[Collected data]
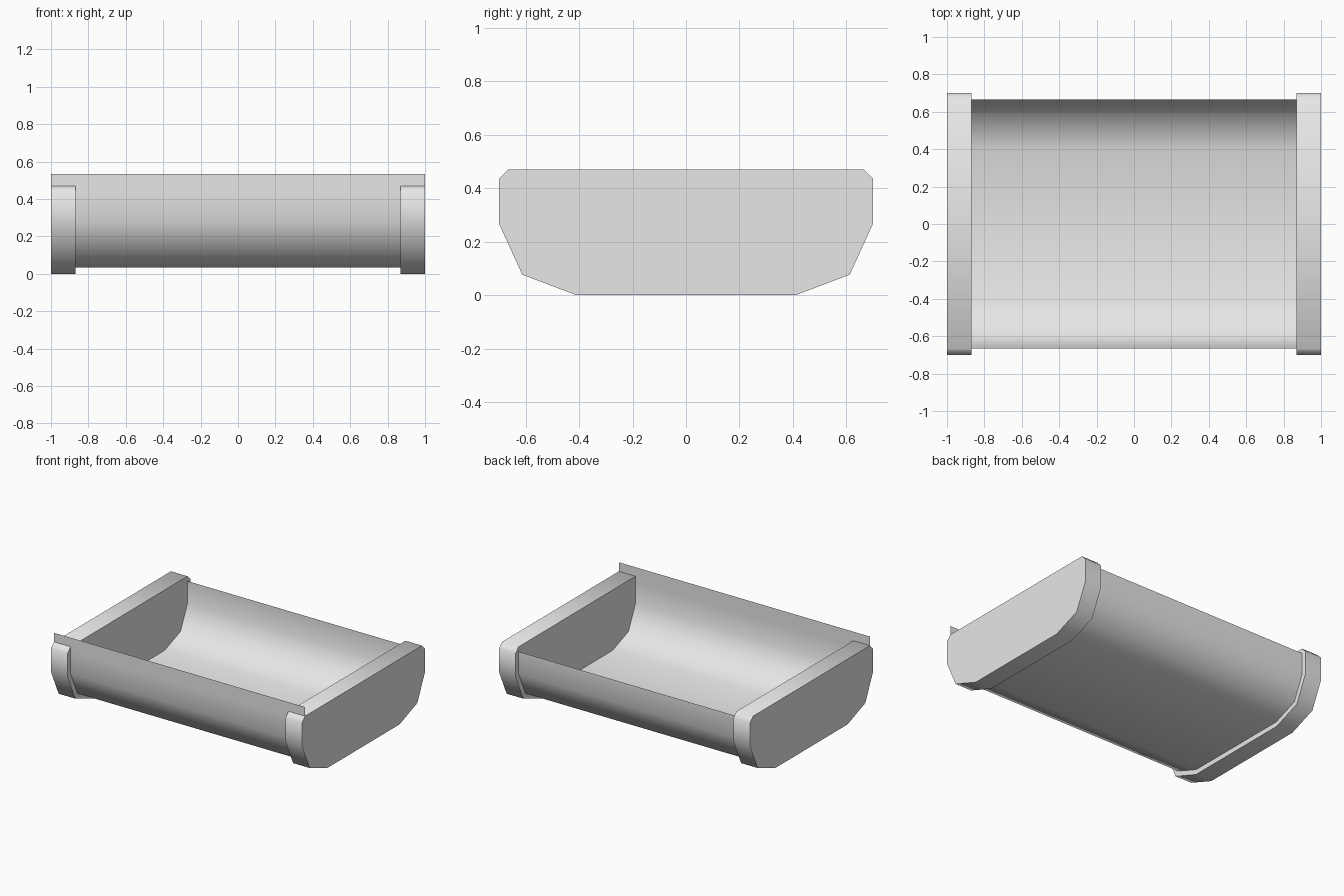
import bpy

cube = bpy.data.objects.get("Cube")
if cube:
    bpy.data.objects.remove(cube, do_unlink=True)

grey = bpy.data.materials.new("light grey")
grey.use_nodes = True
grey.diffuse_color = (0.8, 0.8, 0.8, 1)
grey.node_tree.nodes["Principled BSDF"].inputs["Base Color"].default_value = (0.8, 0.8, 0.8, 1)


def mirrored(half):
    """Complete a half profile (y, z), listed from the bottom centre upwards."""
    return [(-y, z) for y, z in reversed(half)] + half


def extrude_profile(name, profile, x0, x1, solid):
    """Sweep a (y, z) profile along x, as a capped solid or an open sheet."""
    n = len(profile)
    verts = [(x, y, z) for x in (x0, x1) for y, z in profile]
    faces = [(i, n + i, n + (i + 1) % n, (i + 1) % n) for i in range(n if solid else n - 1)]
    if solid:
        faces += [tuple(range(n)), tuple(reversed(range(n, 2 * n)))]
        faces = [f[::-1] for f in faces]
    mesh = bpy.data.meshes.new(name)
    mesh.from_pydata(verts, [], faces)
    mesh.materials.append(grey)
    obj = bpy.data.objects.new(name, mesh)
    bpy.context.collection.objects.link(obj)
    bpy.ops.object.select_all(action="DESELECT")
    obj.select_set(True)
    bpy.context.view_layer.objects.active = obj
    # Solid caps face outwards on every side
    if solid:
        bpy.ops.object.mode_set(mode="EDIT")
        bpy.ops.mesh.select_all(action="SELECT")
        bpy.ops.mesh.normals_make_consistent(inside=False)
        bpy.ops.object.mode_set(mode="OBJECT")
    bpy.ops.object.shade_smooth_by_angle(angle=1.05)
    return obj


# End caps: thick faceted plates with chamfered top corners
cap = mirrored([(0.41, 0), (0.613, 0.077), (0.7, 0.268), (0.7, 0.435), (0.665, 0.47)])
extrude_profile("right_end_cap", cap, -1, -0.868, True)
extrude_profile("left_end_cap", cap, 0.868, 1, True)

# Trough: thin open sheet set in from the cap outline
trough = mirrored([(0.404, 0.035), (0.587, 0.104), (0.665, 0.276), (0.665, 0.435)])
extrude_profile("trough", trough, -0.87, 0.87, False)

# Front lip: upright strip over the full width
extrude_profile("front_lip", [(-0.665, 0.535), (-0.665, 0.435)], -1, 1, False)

• [WORK ITEM] Check each line of the entries above for the word "mesh". List the ones that have it.

• [COMPLETED EXERCISE]
    mesh = bpy.data.meshes.new(name)
    mesh.from_pydata(verts, [], faces)
    mesh.materials.append(grey)
    obj = bpy.data.objects.new(name, mesh)
        bpy.ops.mesh.select_all(action="SELECT")
        bpy.ops.mesh.normals_make_consistent(inside=False)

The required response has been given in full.